Collected data
★ ★ ★

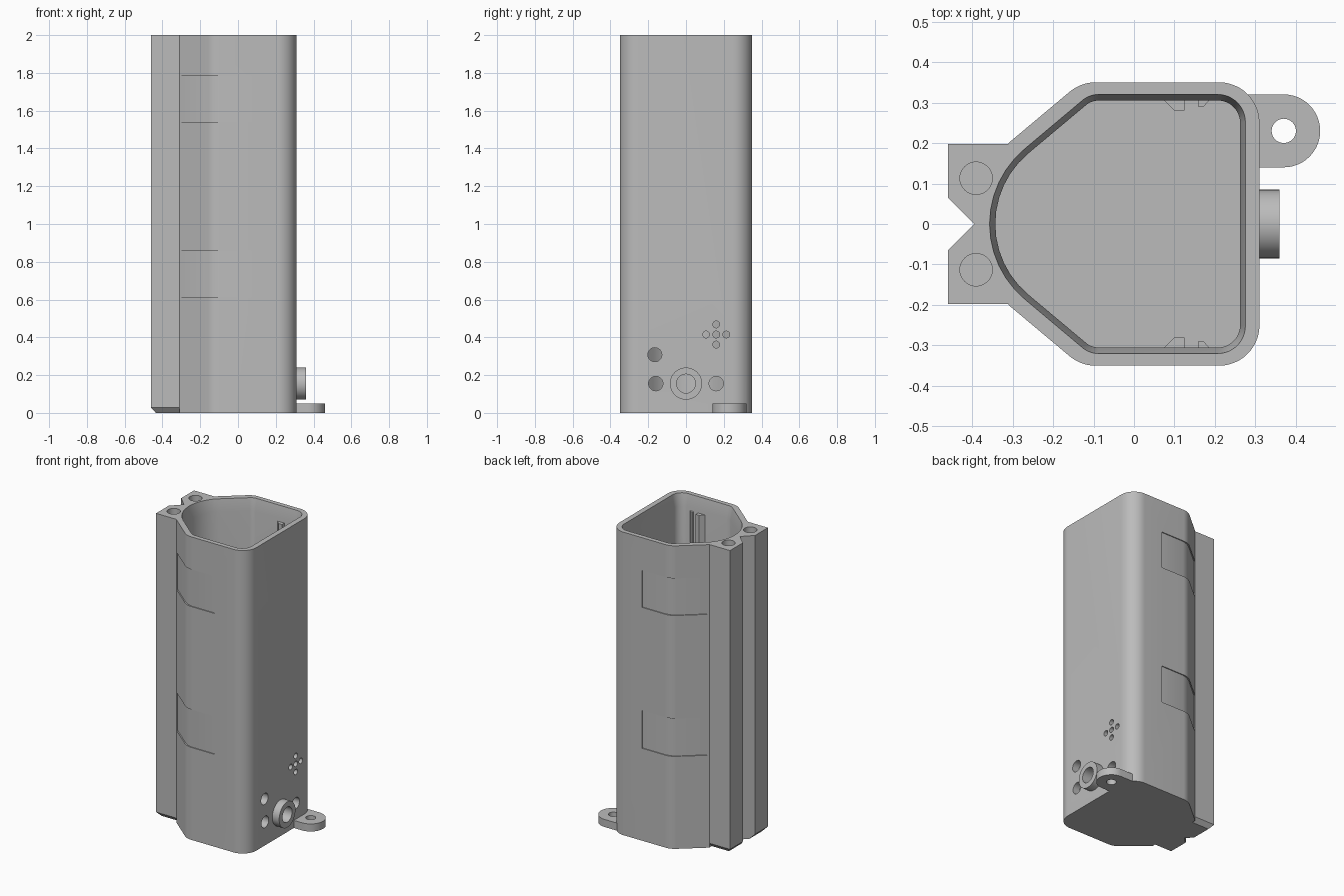
import bpy, bmesh, math
from mathutils import Vector, Matrix

if "Cube" in bpy.data.objects:
    bpy.data.objects.remove(bpy.data.objects["Cube"], do_unlink=True)

grey = bpy.data.materials.new("plain grey")
grey.use_nodes = True
COLOUR = (0.5, 0.5, 0.5, 1)
grey.diffuse_color = COLOUR
grey.node_tree.nodes["Principled BSDF"].inputs["Base Color"].default_value = COLOUR


def rounded(corners, steps=12):
    """Fillet a polygon given as (x, y, radius) corners."""
    out, n = [], len(corners)
    for i, (x, y, r) in enumerate(corners):
        p = Vector((x, y))
        if r == 0:
            out.append(p)
            continue
        a = (Vector(corners[i - 1][:2]) - p).normalized()
        b = (Vector(corners[(i + 1) % n][:2]) - p).normalized()
        half = a.angle(b) / 2
        centre = p + (a + b).normalized() * r / math.sin(half)
        start = p + a * r / math.tan(half) - centre
        end = p + b * r / math.tan(half) - centre
        sweep = start.angle_signed(end)
        for k in range(steps + 1):
            t = -sweep * k / steps
            out.append(centre + Matrix.Rotation(t, 2) @ start)
    return out


def mirrored(half):
    """Complete a half outline across y = 0, skipping points on the axis."""
    return half + [(c[0], -c[1], *c[2:]) for c in reversed(half) if c[1] != 0]


def loft(name, layers):
    """Solid through matching outlines, each given as (outline, z)."""
    bm = bmesh.new()
    rings = [[bm.verts.new((p[0], p[1], z)) for p in pts] for pts, z in layers]
    n = len(rings[0])
    bm.faces.new(rings[0])
    bm.faces.new(rings[-1])
    for lo, hi in zip(rings, rings[1:]):
        for i in range(n):
            j = (i + 1) % n
            bm.faces.new((lo[i], lo[j], hi[j], hi[i]))
    bmesh.ops.recalc_face_normals(bm, faces=bm.faces)
    me = bpy.data.meshes.new(name)
    bm.to_mesh(me)
    bm.free()
    ob = bpy.data.objects.new(name, me)
    bpy.context.collection.objects.link(ob)
    me.materials.append(grey)
    return ob


def cylinder(name, centre, radius, length, along_x=False):
    pts = [(radius * math.cos(math.tau * k / 40), radius * math.sin(math.tau * k / 40))
           for k in range(40)]
    ob = loft(name, [(pts, -length / 2), (pts, length / 2)])
    turn = Matrix.Rotation(math.pi / 2, 4, 'Y') if along_x else Matrix()
    ob.data.transform(Matrix.Translation(centre) @ turn)
    return ob


def combine(target, tool, operation='DIFFERENCE'):
    """Apply a boolean and discard the tool."""
    mod = target.modifiers.new("cut", 'BOOLEAN')
    mod.operation, mod.solver, mod.object = operation, 'EXACT', tool
    bpy.context.view_layer.update()
    dg = bpy.context.evaluated_depsgraph_get()
    result = bpy.data.meshes.new_from_object(target.evaluated_get(dg))
    target.modifiers.clear()
    target.data = result
    bpy.data.objects.remove(tool, do_unlink=True)


# Outer shell
outline = rounded(mirrored([(0.31, 0.35, 0.1), (-0.131, 0.35, 0.1), (-0.31, 0.2, 0)]))
shell = loft("housing_shell", [(outline, 0), (outline, 2)])

# Notched mounting rail with a chamfered foot
rail_top = mirrored([(-0.29, 0.198), (-0.46, 0.198), (-0.46, 0.065), (-0.395, 0)])
rail_foot = mirrored([(-0.29, 0.173), (-0.435, 0.173), (-0.435, 0.04), (-0.395, 0)])
rail = loft("rail", [(rail_foot, 0), (rail_top, 0.028), (rail_top, 2)])
combine(shell, rail, 'UNION')

# Foot tab with a screw hole
arc = [(0.37 + 0.09 * math.sin(math.pi * k / 24), 0.23 + 0.09 * math.cos(math.pi * k / 24))
       for k in range(25)]
tab_outline = [(0.27, 0.32)] + arc + [(0.27, 0.14)]
combine(shell, loft("foot_tab", [(tab_outline, 0), (tab_outline, 0.05)]), 'UNION')
combine(shell, cylinder("cutter", (0.37, 0.23, 0.02), 0.03, 0.2))

# Connector boss
combine(shell, cylinder("boss", (0.32, 0, 0.155), 0.085, 0.08, True), 'UNION')

# Cavity with a sloping lip
inner = rounded(mirrored([(0.262, 0.305, 0.055), (-0.105, 0.305, 0.05), (-0.469, 0, 0.227)]))
lip = rounded(mirrored([(0.275, 0.32, 0.068), (-0.11, 0.32, 0.063), (-0.491, 0, 0.242)]))
combine(shell, loft("cutter", [(inner, 0.05), (inner, 1.92), (lip, 2), (lip, 2.1)]))

# Connector, button, and speaker holes in the end wall
holes = [(0, 0.155, 0.05), (-0.16, 0.155, 0.038), (0.16, 0.155, 0.038), (-0.165, 0.308, 0.037)]
holes += [(0.16 + dy * 0.053, 0.415 + dz * 0.053, 0.018)
          for dy, dz in ((0, 0), (1, 0), (-1, 0), (0, 1), (0, -1))]
for y, z, r in holes:
    combine(shell, cylinder("cutter", (0.32, y, z), r, 0.2, True))

for side in (1, -1):
    # Blind screw holes in the rail top
    combine(shell, cylinder("cutter", (-0.39, side * 0.113, 1.95), 0.04, 0.4))
    # Shallow strap recesses wrapping the bevelled side
    floor = [(0.075, 0.344), (-0.095, 0.344), (-0.13, 0.335), (-0.155, 0.321),
             (-0.3, 0.2)]
    band = [(x, y * side) for x, y in floor + [(-0.3, 0.4), (0.075, 0.4)]]
    for low, high in ((0.61, 0.86), (1.54, 1.785)):
        combine(shell, loft("cutter", [(band, low), (band, high)]))
    # Board guide ribs inside the cavity
    label = "back" if side > 0 else "front"
    ribs = {"wide": [(0.07, 0.31), (0.1, 0.28), (0.125, 0.28), (0.125, 0.31)],
            "narrow": [(0.158, 0.31), (0.158, 0.29), (0.172, 0.29), (0.19, 0.31)]}
    for kind, pts in ribs.items():
        pts = [(x, y * side) for x, y in pts]
        loft(f"{label}_{kind}_guide_rib", [(pts, 0.045), (pts, 1.9)])

# Smooth the rounded walls, keep edges sharp
bpy.ops.object.select_all(action='DESELECT')
shell.select_set(True)
bpy.context.view_layer.objects.active = shell
bpy.ops.object.shade_smooth_by_angle(angle=math.radians(25))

★ ★ ★

Search the records for the string "return" and, wherever a line contains it, please copy that line.

▸ Response:
    return out
    return half + [(c[0], -c[1], *c[2:]) for c in reversed(half) if c[1] != 0]
    return ob
    return ob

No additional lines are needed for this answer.